## DATA EXTRACT:

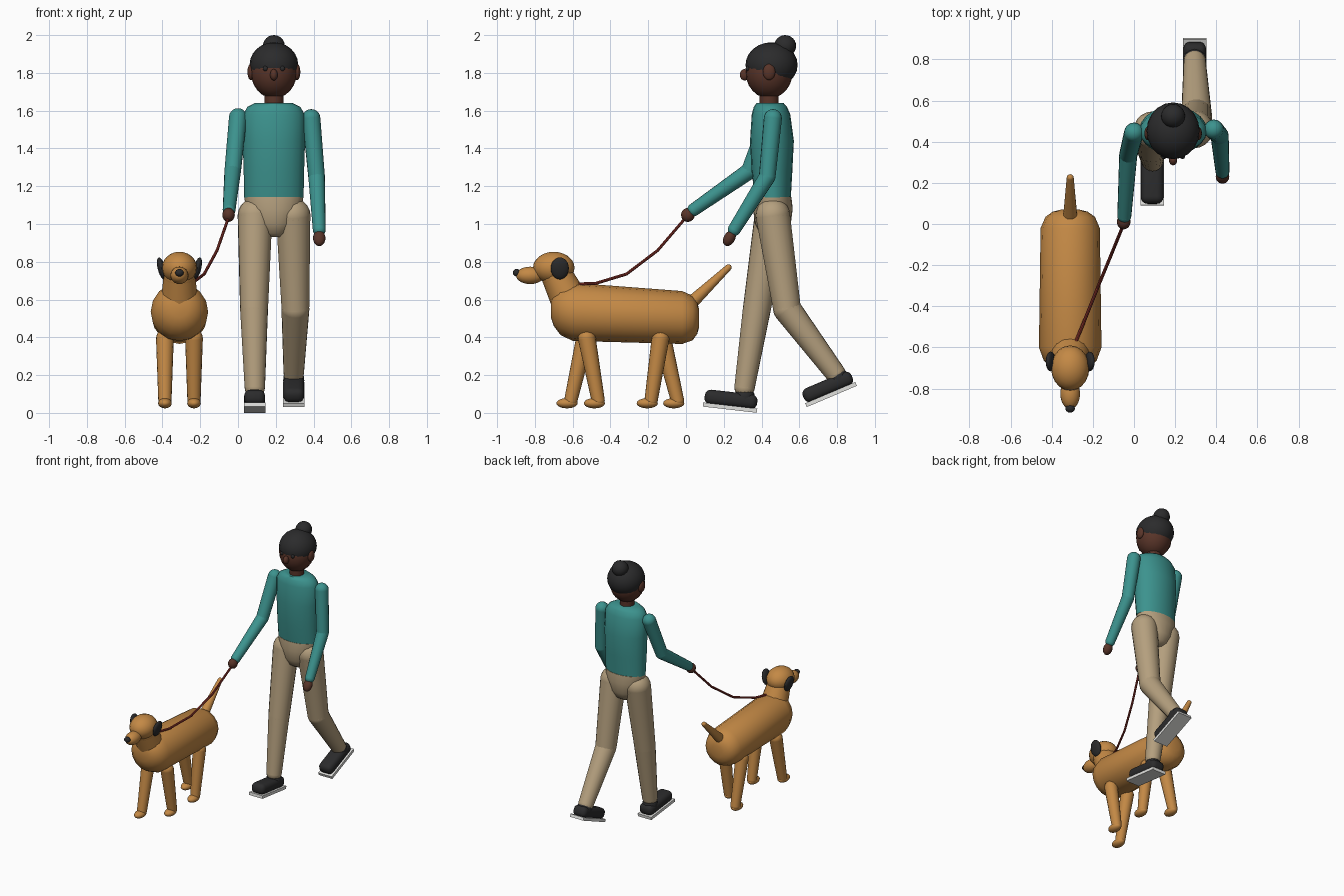
import bpy, bmesh
from math import cos, sin, pi, radians
from mathutils import Vector, Matrix

cube = bpy.data.objects.get("Cube")
if cube:
    bpy.data.objects.remove(cube, do_unlink=True)


def material(name, r, g, b):
    m = bpy.data.materials.new(name)
    m.use_nodes = True
    m.diffuse_color = (r, g, b, 1)
    bsdf = next(n for n in m.node_tree.nodes if n.type == 'BSDF_PRINCIPLED')
    bsdf.inputs["Base Color"].default_value = (r, g, b, 1)
    bsdf.inputs["Roughness"].default_value = 0.8
    return m


TEAL = material("teal knit", .045, .29, .27)
TAN = material("tan cotton", .46, .35, .21)
FUR = material("golden fur", .55, .25, .06)
SKIN = material("brown skin", .10, .035, .022)
BLACK = material("soft black", .024, .024, .025)
SOLE = material("pale sole", .75, .75, .73)
RED = material("leash red", .27, .035, .025)


def finish(bm, name, mat, angle=40):
    bmesh.ops.recalc_face_normals(bm, faces=bm.faces)
    mesh = bpy.data.meshes.new(name)
    bm.to_mesh(mesh)
    bm.free()
    mesh.materials.append(mat)
    mesh.shade_smooth()
    mesh.set_sharp_from_angle(angle=radians(angle))
    ob = bpy.data.objects.new(name, mesh)
    bpy.context.collection.objects.link(ob)
    return ob


def ball(name, mat, loc, size, tilt=None):
    """Ellipsoid with three radii."""
    bm = bmesh.new()
    bmesh.ops.create_uvsphere(bm, u_segments=20, v_segments=12, radius=1)
    m = Matrix.Translation(loc) @ (tilt or Matrix()) @ Matrix.Diagonal((*size, 1))
    bmesh.ops.transform(bm, matrix=m, verts=bm.verts)
    return finish(bm, name, mat)


def limb(name, mat, points, radii, sides=16):
    """Tapered segments with a ball at every joint."""
    bm = bmesh.new()
    pts = [Vector(p) for p in points]
    for p, r in zip(pts, radii):
        bmesh.ops.create_uvsphere(bm, u_segments=sides, v_segments=10, radius=r,
                                  matrix=Matrix.Translation(p))
    for a, b, ra, rb in zip(pts, pts[1:], radii, radii[1:]):
        d = b - a
        m = Matrix.Translation((a + b) / 2) @ d.to_track_quat('Z', 'Y').to_matrix().to_4x4()
        bmesh.ops.create_cone(bm, segments=sides, radius1=ra, radius2=rb,
                              depth=d.length, matrix=m)
    return finish(bm, name, mat)


def loft(name, mat, x, rings, axis='Z', sides=20):
    """Elliptical rings (position, offset, rx, r2) stacked along Z or Y."""
    bm = bmesh.new()
    loops = []
    for h, off, rx, r2 in rings:
        loop = []
        for i in range(sides):
            t = 2 * pi * i / sides
            u, v = x + rx * cos(t), off + r2 * sin(t)
            loop.append(bm.verts.new((u, v, h) if axis == 'Z' else (u, h, v)))
        loops.append(loop)
    for a, b in zip(loops, loops[1:]):
        for i in range(sides):
            j = (i + 1) % sides
            bm.faces.new((a[i], a[j], b[j], b[i]))
    bm.faces.new(loops[0])
    bm.faces.new(loops[-1])
    return finish(bm, name, mat, 50)


def block(bm_size, centre, name, mat, place, bevel=0):
    bm = bmesh.new()
    bmesh.ops.create_cube(bm, size=1, matrix=Matrix.Translation(centre)
                          @ Matrix.Diagonal((*bm_size, 1)))
    if bevel:
        bmesh.ops.bevel(bm, geom=bm.edges[:], offset=bevel, segments=4,
                        profile=0.5, affect='EDGES')
    bmesh.ops.transform(bm, matrix=place, verts=bm.verts)
    return finish(bm, name, mat)


# Person: torso, pelvis and neck
PX = 0.19
loft("sweater", TEAL, PX, [(1.14, .46, .157, .095), (1.28, .455, .16, .108),
                           (1.44, .455, .165, .116), (1.58, .45, .163, .102),
                           (1.62, .447, .14, .088), (1.64, .445, .1, .072)])
loft("trouser_seat", TAN, PX, [(1.143, .46, .156, .098), (1.08, .46, .15, .105),
                               (1.0, .46, .115, .095), (.95, .46, .08, .07),
                               (.93, .46, .045, .04)])
limb("neck", SKIN, [(PX, .44, 1.6), (PX, .44, 1.71)], [.05, .05])

# Head, hair and face
ball("head", SKIN, (PX, .44, 1.805), (.122, .125, .14))
ball("hair", BLACK, (PX, .453, 1.842), (.129, .138, .12))
ball("hair_bun", BLACK, (PX, .525, 1.943), (.058, .058, .057))
ball("nose", SKIN, (PX, .31, 1.79), (.02, .025, .03))
for side, s in (("right", -1), ("left", 1)):
    ball(side + "_ear", SKIN, (PX + s * .122, .44, 1.805), (.018, .033, .043))
    ball(side + "_eye", BLACK, (PX + s * .045, .327, 1.823), (.013, .011, .014))

# Arms and hands
limb("right_sleeve", TEAL, [(0, .445, 1.565), (-.028, .335, 1.28), (-.047, .04, 1.075)],
     [.048, .044, .034])
limb("left_sleeve", TEAL, [(.388, .46, 1.56), (.416, .43, 1.25), (.43, .255, .97)],
     [.048, .044, .034])
ball("right_hand", SKIN, (-.05, .01, 1.048), (.033, .036, .037))
ball("left_hand", SKIN, (.43, .23, .925), (.033, .03, .045),
     Matrix.Rotation(radians(-30), 4, 'X'))

# Trouser legs
limb("right_trouser_leg", TAN, [(.09, .455, 1.045), (.085, .375, .55), (.089, .31, .135)],
     [.092, .074, .054], 20)
limb("left_trouser_leg", TAN, [(.292, .46, 1.045), (.304, .535, .55), (.295, .79, .21)],
     [.092, .074, .054], 20)

# Shoes: sole, upper and ankle collar, pitched about the ground contact
for side, x, y, z, pitch in (("right", .088, .232, .017, -6.5), ("left", .295, .772, .087, 23)):
    place = Matrix.Translation((x, y, z)) @ Matrix.Rotation(radians(pitch), 4, 'X')
    block((.114, .288, .022), (0, 0, .011), side + "_shoe_sole", SOLE, place)
    block((.11, .28, .078), (0, 0, .055), side + "_shoe", BLACK, place, .032)
    limb(side + "_shoe_collar", BLACK, [place @ Vector((0, .07, .06)),
                                        place @ Vector((0, .07, .075))], [.056, .055])

# Dog body, neck and tail
DX = -0.31
loft("dog_body", FUR, DX, [(-.715, .555, .05, .05), (-.70, .55, .09, .09),
                           (-.665, .543, .128, .13), (-.60, .535, .152, .154),
                           (-.02, .505, .144, .14), (.035, .502, .12, .118),
                           (.06, .502, .085, .083), (.07, .502, .045, .045)], 'Y', 16)
limb("dog_neck", FUR, [(DX, -.62, .60), (DX, -.68, .72)], [.098, .084])
limb("dog_tail", FUR, [(DX, .02, .575), (DX, .225, .77)], [.036, .017])

# Dog head
ball("dog_head", FUR, (DX, -.70, .768), (.093, .11, .085))
ball("dog_snout", FUR, (DX, -.825, .728), (.048, .075, .046))
ball("dog_nose", BLACK, (DX, -.897, .742), (.023, .02, .02))
for side, s in (("right", -1), ("left", 1)):
    ball("dog_" + side + "_ear", BLACK, (DX + s * .095, -.668, .765), (.02, .048, .06),
         Matrix.Rotation(radians(s * 14), 4, 'Y'))

# Dog legs and paws: (label, side, hip y, ankle y)
for label, s, hip, ankle in (("right_front", -1, -.535, -.61), ("left_front", 1, -.525, -.465),
                             ("left_back", 1, -.135, -.185), ("right_back", -1, -.125, -.045)):
    x = DX + s * .077
    limb("dog_" + label + "_leg", FUR, [(x, hip, .395), (x, ankle, .065)], [.047, .035])
    ball("dog_" + label + "_paw", FUR, (x, ankle - .02, .051), (.036, .056, .027))

# Leash from the hand to the dog's neck
limb("leash", RED, [(-.05, 0, 1.035), (-.111, -.15, .86), (-.179, -.315, .735),
                    (-.245, -.48, .685), (-.28, -.565, .683)], [.008] * 5, 8)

## TASK DESCRIPTION:
Reply with one number, the count of lines in the data that contain "block".

## SOLUTION FOR THIS TASK:
3